Review Summary: This grower of a full-length debut foreshadows Def Leppard’s potential with a heavy & hooky sound that predominantly overcomes the usual deficiencies of such a young band’s first album.
Towards the tail end of the 1970s, a movement known as the ‘New Wave of British Heavy Metal’ began to emerge from the ashes of more traditional metal bands such as Black Sabbath and Led Zeppelin. Displaying a faster and grittier sound, the genre was also characterized by its middle-class common-man image. It was this latter trait which partially played a part in making Def Leppard one of the leaders of the movement (alongside Iron Maiden and Judas Priest), especially since they had shown such a Do-It-Yourself ethic in releasing their 3 track debut EP in January of 1979.
The relative success of that self-titled E.P led to Def Leppard swiftly signing with major labels that would release their first full-length on both sides of the Atlantic. Come March of 1980, that all became reality when ‘On Through The Night’ was released to the masses, promptly breaking into the U.K top 20 on the back of three sub 4 minute rapid-fire rockers which were released as singles.
To a certain extent, the opening ‘Rock Brigade’ lays the foundations for the album very well, since it fits an incredible amount into its 3:09 duration. Dominated by a distinctive and very effective guitar riff, a short solo is also included. Furthermore, Def Leppard showed an enormous skill for harmonies here with a simple, yet oh so successful, backing vocal in its chorus. Later, ‘Wasted’ is a similar rapid-fire rocker which contains a grittier persona. Conversely, track 2 ‘Hello America’ greets with highly glossed over (almost Beach Boy-like) vocals which are clearly aimed at a more worldwide mainstream audience and suggest where this Sheffield quintet’s ambition would eventually lead them.

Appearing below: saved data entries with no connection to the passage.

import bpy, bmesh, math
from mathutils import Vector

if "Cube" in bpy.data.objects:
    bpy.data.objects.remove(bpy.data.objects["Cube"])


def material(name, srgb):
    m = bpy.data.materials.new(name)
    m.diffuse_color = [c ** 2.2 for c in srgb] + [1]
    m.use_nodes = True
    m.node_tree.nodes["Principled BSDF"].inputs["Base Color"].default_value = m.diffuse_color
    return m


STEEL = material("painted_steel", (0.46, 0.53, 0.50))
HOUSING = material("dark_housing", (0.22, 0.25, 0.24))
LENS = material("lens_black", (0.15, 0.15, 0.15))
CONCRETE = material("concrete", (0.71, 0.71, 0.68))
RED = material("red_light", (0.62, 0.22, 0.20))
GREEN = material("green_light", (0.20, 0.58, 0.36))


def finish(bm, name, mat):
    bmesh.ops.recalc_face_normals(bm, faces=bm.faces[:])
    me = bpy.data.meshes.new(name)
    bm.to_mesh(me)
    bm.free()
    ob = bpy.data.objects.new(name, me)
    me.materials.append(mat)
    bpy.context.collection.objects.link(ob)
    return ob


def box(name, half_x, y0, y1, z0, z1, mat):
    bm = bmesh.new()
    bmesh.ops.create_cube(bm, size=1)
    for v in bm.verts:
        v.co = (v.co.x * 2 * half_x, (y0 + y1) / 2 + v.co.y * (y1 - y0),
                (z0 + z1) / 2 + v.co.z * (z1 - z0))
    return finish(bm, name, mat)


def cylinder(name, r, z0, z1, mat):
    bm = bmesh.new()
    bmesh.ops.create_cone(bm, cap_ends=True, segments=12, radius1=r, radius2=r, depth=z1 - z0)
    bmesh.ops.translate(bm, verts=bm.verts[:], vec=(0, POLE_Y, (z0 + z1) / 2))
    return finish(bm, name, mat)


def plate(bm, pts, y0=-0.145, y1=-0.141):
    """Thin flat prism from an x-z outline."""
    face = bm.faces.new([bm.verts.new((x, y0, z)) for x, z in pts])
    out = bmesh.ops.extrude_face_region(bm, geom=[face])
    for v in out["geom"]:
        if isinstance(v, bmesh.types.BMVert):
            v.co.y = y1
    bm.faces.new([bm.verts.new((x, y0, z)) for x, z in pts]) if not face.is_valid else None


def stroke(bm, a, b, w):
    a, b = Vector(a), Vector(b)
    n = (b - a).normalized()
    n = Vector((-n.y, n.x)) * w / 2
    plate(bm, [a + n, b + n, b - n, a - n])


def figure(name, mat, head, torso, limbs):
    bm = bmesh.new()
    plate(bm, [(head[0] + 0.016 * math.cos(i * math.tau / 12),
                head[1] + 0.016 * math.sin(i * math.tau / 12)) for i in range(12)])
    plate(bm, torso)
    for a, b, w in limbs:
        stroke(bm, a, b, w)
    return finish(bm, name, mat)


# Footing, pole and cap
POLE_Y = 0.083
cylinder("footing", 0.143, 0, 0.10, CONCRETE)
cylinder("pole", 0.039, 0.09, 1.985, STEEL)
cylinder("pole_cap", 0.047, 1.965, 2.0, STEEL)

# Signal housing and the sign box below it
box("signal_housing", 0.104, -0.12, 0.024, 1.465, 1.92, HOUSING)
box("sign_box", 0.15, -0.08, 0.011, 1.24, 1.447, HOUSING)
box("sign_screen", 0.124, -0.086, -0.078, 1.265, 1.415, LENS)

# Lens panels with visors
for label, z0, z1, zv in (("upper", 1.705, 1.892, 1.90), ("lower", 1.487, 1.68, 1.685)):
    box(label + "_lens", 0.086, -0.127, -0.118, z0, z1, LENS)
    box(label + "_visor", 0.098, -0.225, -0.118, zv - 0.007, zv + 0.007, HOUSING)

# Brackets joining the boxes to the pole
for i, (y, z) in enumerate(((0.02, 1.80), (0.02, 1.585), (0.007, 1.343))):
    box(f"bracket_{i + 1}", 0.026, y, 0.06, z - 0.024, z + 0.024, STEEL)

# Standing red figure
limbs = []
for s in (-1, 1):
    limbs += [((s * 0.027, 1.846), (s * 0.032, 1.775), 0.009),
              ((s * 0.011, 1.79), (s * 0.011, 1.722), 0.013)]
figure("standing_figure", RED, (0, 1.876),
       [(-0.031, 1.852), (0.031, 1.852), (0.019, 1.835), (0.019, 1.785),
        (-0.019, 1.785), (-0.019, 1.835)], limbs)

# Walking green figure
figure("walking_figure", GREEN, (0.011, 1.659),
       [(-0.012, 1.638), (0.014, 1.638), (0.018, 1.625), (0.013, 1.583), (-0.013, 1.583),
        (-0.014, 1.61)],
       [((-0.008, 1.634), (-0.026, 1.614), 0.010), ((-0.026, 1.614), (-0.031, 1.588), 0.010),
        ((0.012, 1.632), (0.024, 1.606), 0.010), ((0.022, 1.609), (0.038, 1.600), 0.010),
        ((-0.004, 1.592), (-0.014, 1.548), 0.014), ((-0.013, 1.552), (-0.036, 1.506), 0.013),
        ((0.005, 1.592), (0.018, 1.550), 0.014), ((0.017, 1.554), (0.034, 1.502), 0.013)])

It is that ambition however, which even at their young ages, would never allow Def Leppard to be tunnel-visioned. There is more than a sufficient amount of variety sprinkled throughout ‘On Through The Night’, even if not all of it is necessarily successful. One of the better examples is the interestingly structured ‘Sorrow Is A Woman’, a predominantly slower cut that also includes a terrifically rousing solo that is nicely built up on the back of Rick Savage’s excellent bass lines. Also effective is the driving Glam-Metal stomp (complete with echo’ey vocal hook) of ‘It Could Be You’.
One example where the band’s ambition proves their undoing is the mish-mash that is the overlong ‘Satellite’. To some degree, the production of this album does not quite match the band’s ambitious ideas. Since it tries to blend differing musical styles, ‘Satellite’ could have been decent with improved production work, while the strange sci-fi like ‘When the Walls Came Tumbling Down’ is a better idea on paper than in practice circa 1980.
Of course, the production skills apparent here are a darn sight better than on the previous year’s E.P, which makes the inclusion of two re-recorded tracks more than worthwhile. The fantastic guitar lines thrown about on ‘Rocks Off’ (originally titled ‘Getcha Rocks Off’) make it one of this album’s highlights, especially since the superior production makes the rhythm section of Savage and new teenage drummer Rick Allen shine during an instrumental portion that reaches a climax with an excellent solo. The near 8 minute ‘Overture’ then replays the closer role to similar positive effect as it did so well on the E.P.
No matter what one may conclude about ‘On Through The Night’, it is definitely an album which foreshadowed the potential of Def Leppard. Showing maturity and a musical nous that was well beyond their teenage years, the band crafted a heavy, yet hooky, sound which paved the way for many a successful band throughout the 1980s. ‘On Through The Night’ can be categorized as a grower of an album since the more superficial elements that would appeal to the mainstream will initially distract some listeners from what is actually an incredibly tight musical and vocal performance. Any deficiencies (production, some filler, etc…) are to be expected on such a young band’s debut.
Recommended Tracks: Rock Brigade, Rocks Off & Sorrow Is A Woman.